- Opening Delimiter -

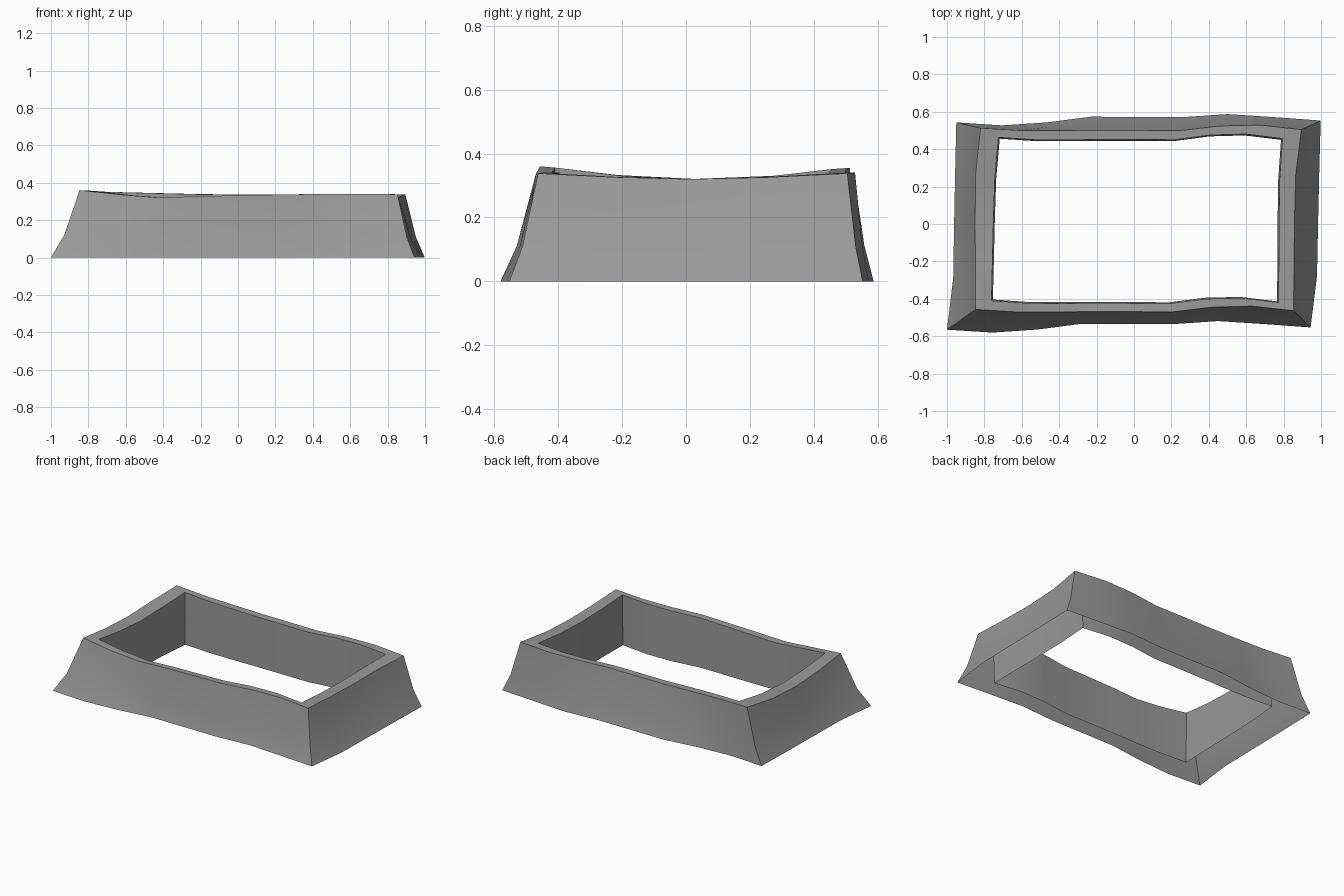
import bpy
import bmesh
from mathutils import Vector

cube = bpy.data.objects.get("Cube")
if cube:
    bpy.data.objects.remove(cube)

stone = bpy.data.materials.new("stone_grey")
stone.use_nodes = True
grey = (0.32, 0.32, 0.32, 1)
stone.diffuse_color = grey
stone.node_tree.nodes["Principled BSDF"].inputs["Base Color"].default_value = grey

# Stations along the long and short walls
LONG = (0, .125, .25, .37, .62, .745, .87, 1)
SHORT = (0, .25, .5, .75, 1)

# Sideways waviness of the walls, at the foot and at the rim
FOOT_LONG = (0, -.017, -.002, .027, .022, .037, .02, 0)
RIM_LONG = (0, -.012, -.012, -.009, -.009, .017, .023, 0)
FOOT_SHORT = (0, .021, .013, .006, 0)
RIM_SHORT = (0, -.008, -.016, -.02, 0)
INNER_SHORT = (0, -.004, -.008, -.01, 0)

# Sag of the rim below the line between its corners
FRONT_SAG = (0, -.02, -.034, -.024, -.01, -.004, 0, 0)
BACK_SAG = (0, -.004, -.007, -.01, -.007, -.002, 0, 0)
LEFT_SAG = (0, -.012, -.018, -.012, 0)
RIGHT_SAG = (0, -.026, -.037, -.026, 0)
LEVEL = (0,) * len(LONG)


def edge(a, b, stations, offset, sag, axis):
    """Wavy edge from corner a to corner b."""
    points = []
    for t, shift, drop in zip(stations, offset, sag):
        p = Vector(a).lerp(Vector(b), t)
        p[axis] += shift
        p.z += drop
        points.append(p)
    return points


def ring(fl, fr, br, bl, long_wave, short_wave, sags):
    """Closed loop: front, +x side, back, -x side."""
    front = edge(fl, fr, LONG, long_wave, sags[0], 1)
    plus_side = edge(fr, br, SHORT, short_wave, sags[1], 0)
    back = edge(bl, br, LONG, long_wave, sags[2], 1)
    minus_side = edge(fl, bl, SHORT, short_wave, sags[3], 0)
    return front[:-1] + plus_side[:-1] + back[:0:-1] + minus_side[:0:-1]


flat = (LEVEL,) * 4
sagging = (FRONT_SAG, LEFT_SAG, BACK_SAG, RIGHT_SAG)
foot = ring((-1, -.565, 0), (.944, -.553, 0), (.998, .553, 0), (-.95, .543, 0),
            FOOT_LONG, FOOT_SHORT, flat)
rim = ring((-.847, -.457, .36), (.853, -.463, .338), (.895, .505, .338), (-.82, .513, .355),
           RIM_LONG, RIM_SHORT, sagging)
inner = ring((-.762, -.41, .356), (.773, -.42, .338), (.794, .457, .338), (-.725, .463, .352),
             RIM_LONG, INNER_SHORT, sagging)

# Flared outer wall bends about a third of the way up
bend = []
for low, high in zip(foot, rim):
    p = low.lerp(high, .46)
    p.z = high.z * .33
    bend.append(p)
# Inner wall drops almost straight to the ground; the underside stays open
inner_foot = [Vector((p.x * .99, p.y * .985, 0)) for p in inner]

bm = bmesh.new()
loops = [[bm.verts.new(p) for p in loop] for loop in (foot, bend, rim, inner, inner_foot)]
for lower, upper in zip(loops, loops[1:]):
    n = len(lower)
    for i in range(n):
        j = (i + 1) % n
        bm.faces.new((lower[i], lower[j], upper[j], upper[i]))
mesh = bpy.data.meshes.new("frame_wall")
bm.to_mesh(mesh)
bm.free()
mesh.materials.append(stone)

wall = bpy.data.objects.new("frame_wall", mesh)
bpy.context.collection.objects.link(wall)
bpy.ops.object.select_all(action="DESELECT")
wall.select_set(True)
bpy.context.view_layer.objects.active = wall
bpy.ops.object.shade_smooth_by_angle(angle=.55)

- Closing Delimiter -

> [Exercise prompt] Begin with the line that contains "# Flared outer". Repeat it and every line after it through the end of the listing, exactly, and print nothing more.

> [Output below]
# Flared outer wall bends about a third of the way up
bend = []
for low, high in zip(foot, rim):
    p = low.lerp(high, .46)
    p.z = high.z * .33
    bend.append(p)
# Inner wall drops almost straight to the ground; the underside stays open
inner_foot = [Vector((p.x * .99, p.y * .985, 0)) for p in inner]

bm = bmesh.new()
loops = [[bm.verts.new(p) for p in loop] for loop in (foot, bend, rim, inner, inner_foot)]
for lower, upper in zip(loops, loops[1:]):
    n = len(lower)
    for i in range(n):
        j = (i + 1) % n
        bm.faces.new((lower[i], lower[j], upper[j], upper[i]))
mesh = bpy.data.meshes.new("frame_wall")
bm.to_mesh(mesh)
bm.free()
mesh.materials.append(stone)

wall = bpy.data.objects.new("frame_wall", mesh)
bpy.context.collection.objects.link(wall)
bpy.ops.object.select_all(action="DESELECT")
wall.select_set(True)
bpy.context.view_layer.objects.active = wall
bpy.ops.object.shade_smooth_by_angle(angle=.55)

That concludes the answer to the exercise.